Recommended Flies: Try baetis, midges and PMD nymphs in the morning. In addition in quieter areas where there are a lot of midges coming off, try black and gray midge emergers. Try small baetis nymph patterns such as pheasant tails #18 - #24. Baetis emergers try RS2, the crystal hunchback, juju baetis, the mighty mite, icebreakers and the FPA sparkle baetis - #18 - #24.
As the day progresses in the faster water try caddis emergers and dries with baetis and PMD emergers. Try Barrs emergers, the bubbleback, and the FPA PMD beadtail emergers.
In the evenings try big stimulators and drake dries as the drake hatch comes off. The drake hatch continues to move up river. So take dries and emergers along as well as drake nymph patterns.
If you are floating try streamers, particularly heavier flies with enough weight to get down quickly.
The Colorado continues to fish well however over the last few days the very hot weather has slowed things down in the afternoon for an hour or so. If the forecast for rain and thunderstorms is reliable, some cloud cover will help immensely in the mid afternoon.
As noted in the introductory comments, the fishing on the Colorado this week was excellent and Ed, Mike and Cameron having provided ample evidence in the photo section. The best fishing results are from nymphing down deep although there is some dry fly activity along the banks.Cameron and Mike floated from Grizzly yesterday and reported a lot of rafters putting in as well. One boat from a rafting outfitter crashed into Cameron and his clients and nearly caused a serious event. The rafting guide thought it was funny. This is the sort of occurrence which give rafters a bad name and jeopardizes floating on Colorado waters. It takes just one cretin to bring about an incident which has a lasting impact. No professional rafting company should engage such individuals until they grow up. The event has been noted and will be followed up this week.

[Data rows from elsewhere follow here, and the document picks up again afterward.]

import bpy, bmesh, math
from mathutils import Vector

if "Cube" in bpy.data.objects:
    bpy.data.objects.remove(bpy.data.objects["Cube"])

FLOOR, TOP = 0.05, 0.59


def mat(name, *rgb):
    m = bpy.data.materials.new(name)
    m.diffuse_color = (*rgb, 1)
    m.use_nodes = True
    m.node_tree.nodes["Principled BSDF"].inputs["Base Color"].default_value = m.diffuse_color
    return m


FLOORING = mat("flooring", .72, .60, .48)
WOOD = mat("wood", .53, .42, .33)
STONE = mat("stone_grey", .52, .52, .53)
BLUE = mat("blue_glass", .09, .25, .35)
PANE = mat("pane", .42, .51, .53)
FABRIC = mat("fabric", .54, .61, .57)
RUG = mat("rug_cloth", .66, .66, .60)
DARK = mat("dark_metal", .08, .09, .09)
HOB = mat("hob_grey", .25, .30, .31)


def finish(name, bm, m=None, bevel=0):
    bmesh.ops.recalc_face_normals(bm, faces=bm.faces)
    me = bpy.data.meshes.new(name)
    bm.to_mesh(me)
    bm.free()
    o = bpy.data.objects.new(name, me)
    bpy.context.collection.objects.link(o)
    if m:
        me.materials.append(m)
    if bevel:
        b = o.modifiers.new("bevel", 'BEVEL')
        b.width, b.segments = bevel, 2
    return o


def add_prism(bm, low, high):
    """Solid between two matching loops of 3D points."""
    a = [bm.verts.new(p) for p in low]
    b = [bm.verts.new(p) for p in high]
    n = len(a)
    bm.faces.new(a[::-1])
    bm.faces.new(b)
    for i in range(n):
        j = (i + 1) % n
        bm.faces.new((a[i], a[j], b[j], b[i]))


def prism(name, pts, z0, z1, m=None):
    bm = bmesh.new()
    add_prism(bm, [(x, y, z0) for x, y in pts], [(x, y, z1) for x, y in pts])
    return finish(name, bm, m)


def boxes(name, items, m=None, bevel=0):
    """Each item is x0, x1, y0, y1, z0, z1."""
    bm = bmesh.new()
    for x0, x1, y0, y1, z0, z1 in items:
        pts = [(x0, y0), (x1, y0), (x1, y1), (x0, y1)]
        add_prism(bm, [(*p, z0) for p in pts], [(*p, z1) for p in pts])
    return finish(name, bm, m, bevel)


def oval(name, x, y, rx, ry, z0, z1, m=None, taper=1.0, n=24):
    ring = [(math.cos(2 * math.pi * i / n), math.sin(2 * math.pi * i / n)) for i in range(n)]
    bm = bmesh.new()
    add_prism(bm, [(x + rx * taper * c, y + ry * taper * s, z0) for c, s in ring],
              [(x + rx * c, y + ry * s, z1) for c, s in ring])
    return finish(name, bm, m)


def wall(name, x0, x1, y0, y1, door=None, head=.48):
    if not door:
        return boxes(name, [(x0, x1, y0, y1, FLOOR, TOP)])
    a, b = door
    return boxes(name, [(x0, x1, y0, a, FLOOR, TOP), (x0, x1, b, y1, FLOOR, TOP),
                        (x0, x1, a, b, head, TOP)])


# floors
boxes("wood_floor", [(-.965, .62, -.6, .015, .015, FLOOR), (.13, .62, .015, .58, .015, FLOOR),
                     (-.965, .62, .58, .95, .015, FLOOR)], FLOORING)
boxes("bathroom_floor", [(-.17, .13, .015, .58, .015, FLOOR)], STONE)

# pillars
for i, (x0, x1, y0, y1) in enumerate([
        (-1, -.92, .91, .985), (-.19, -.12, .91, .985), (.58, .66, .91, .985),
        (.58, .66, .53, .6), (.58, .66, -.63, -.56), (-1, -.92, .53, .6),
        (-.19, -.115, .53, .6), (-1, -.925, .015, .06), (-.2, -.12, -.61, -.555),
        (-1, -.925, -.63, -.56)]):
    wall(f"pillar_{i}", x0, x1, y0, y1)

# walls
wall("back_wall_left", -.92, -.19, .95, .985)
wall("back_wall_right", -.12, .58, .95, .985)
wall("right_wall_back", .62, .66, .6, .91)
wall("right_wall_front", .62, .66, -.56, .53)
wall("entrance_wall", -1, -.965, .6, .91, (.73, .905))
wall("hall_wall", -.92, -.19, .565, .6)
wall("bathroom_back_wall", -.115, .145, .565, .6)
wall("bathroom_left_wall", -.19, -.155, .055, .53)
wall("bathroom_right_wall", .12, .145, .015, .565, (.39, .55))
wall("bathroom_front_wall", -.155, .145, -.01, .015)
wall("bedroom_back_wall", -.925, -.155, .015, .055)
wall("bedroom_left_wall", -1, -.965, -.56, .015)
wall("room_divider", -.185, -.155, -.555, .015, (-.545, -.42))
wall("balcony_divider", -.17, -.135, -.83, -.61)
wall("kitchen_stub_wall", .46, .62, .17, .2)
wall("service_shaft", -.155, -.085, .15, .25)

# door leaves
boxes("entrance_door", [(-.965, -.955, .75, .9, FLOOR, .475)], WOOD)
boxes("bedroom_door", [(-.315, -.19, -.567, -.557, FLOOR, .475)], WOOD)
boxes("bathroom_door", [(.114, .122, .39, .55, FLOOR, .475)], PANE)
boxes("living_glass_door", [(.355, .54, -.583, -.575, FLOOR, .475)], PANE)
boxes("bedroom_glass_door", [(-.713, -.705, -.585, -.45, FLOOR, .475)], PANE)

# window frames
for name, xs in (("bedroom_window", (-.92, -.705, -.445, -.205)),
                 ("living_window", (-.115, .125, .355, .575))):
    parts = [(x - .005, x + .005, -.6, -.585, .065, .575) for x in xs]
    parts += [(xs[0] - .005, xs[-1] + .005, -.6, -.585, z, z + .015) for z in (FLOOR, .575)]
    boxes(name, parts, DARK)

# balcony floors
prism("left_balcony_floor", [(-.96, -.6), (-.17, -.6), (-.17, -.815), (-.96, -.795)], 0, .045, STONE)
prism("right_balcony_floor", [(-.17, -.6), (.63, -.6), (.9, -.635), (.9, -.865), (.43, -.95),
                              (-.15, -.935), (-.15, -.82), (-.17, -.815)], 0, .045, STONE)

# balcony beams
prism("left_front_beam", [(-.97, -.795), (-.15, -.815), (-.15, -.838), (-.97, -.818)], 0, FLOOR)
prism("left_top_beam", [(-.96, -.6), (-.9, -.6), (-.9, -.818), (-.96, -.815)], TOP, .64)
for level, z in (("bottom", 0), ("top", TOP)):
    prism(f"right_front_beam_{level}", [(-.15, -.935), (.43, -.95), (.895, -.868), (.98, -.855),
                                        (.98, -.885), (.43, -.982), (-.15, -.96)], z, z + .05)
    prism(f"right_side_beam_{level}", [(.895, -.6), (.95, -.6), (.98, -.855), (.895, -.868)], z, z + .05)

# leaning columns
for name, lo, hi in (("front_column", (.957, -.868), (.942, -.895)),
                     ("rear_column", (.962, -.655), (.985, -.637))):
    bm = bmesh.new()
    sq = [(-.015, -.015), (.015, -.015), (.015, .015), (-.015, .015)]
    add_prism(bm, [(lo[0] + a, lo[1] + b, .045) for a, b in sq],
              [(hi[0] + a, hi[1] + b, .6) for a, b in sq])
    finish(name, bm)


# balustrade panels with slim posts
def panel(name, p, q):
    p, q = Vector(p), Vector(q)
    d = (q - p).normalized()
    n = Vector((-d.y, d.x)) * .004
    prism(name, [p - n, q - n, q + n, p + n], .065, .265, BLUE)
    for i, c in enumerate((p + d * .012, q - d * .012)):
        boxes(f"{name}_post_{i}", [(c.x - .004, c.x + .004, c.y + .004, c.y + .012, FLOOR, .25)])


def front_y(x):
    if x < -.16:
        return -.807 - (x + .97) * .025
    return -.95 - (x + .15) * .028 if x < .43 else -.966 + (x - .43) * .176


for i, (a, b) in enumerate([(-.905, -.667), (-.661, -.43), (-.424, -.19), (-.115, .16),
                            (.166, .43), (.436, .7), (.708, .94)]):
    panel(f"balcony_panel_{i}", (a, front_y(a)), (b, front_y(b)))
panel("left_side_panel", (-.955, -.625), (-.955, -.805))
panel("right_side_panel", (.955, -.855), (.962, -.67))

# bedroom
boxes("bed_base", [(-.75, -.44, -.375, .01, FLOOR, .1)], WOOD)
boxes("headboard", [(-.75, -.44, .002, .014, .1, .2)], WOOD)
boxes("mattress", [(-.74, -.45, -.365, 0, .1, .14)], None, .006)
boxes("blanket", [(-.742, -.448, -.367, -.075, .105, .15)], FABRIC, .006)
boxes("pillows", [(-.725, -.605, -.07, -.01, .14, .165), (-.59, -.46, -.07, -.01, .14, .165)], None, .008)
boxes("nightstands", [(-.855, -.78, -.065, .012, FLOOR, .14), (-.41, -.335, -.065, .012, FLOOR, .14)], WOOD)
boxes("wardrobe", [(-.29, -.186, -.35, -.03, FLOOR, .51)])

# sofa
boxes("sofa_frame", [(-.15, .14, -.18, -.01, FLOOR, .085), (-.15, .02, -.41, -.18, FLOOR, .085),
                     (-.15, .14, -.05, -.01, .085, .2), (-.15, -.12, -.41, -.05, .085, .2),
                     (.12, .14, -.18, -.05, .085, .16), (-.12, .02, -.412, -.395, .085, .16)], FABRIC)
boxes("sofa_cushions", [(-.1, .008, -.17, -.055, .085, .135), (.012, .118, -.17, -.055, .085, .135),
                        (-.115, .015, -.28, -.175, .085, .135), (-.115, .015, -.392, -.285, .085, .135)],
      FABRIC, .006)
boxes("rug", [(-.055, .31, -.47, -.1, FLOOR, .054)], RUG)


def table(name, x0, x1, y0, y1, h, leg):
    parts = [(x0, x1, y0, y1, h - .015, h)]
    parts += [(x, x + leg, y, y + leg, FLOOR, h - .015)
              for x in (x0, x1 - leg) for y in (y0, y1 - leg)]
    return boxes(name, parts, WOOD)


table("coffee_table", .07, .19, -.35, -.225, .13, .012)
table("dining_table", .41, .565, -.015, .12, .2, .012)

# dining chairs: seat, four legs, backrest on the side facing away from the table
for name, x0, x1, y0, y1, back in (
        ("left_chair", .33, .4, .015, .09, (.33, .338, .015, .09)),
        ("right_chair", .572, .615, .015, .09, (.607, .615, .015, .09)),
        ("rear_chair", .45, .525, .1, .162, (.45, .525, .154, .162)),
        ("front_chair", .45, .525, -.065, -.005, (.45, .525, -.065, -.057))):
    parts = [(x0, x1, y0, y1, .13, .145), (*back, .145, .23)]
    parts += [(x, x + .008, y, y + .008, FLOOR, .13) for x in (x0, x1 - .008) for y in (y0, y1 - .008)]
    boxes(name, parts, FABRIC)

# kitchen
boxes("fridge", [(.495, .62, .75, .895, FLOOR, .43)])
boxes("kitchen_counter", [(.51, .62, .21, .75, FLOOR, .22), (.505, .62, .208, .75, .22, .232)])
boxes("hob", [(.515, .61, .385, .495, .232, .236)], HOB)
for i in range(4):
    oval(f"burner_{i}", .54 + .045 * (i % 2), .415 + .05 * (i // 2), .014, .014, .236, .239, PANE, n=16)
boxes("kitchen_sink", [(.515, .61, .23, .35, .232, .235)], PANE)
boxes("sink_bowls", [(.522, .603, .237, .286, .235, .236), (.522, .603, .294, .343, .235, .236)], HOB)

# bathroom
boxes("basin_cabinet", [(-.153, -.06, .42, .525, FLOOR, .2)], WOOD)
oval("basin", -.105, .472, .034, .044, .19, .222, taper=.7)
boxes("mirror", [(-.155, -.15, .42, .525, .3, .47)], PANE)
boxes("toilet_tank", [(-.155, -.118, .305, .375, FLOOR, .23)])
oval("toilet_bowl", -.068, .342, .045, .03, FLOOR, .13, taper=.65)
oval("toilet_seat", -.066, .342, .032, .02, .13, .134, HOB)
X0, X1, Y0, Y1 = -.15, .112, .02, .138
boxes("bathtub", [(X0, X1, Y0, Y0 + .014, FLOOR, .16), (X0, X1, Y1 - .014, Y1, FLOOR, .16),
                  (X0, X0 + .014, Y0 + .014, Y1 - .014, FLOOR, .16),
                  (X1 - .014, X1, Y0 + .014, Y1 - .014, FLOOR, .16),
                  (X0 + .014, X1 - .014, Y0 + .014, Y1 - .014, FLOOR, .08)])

Recommended Flies: The best result will be from nymphing although the evenings have been affording some nice dry fly activity. For nymphs try baetis and pmd nymphs as well as stones. In addition with the yellow sallies, try smaller stone nymphs. Interestingly a lot of crane flies have been flying around earlier than usual so terrestrials should be considered if the weather remains hot dry and windy.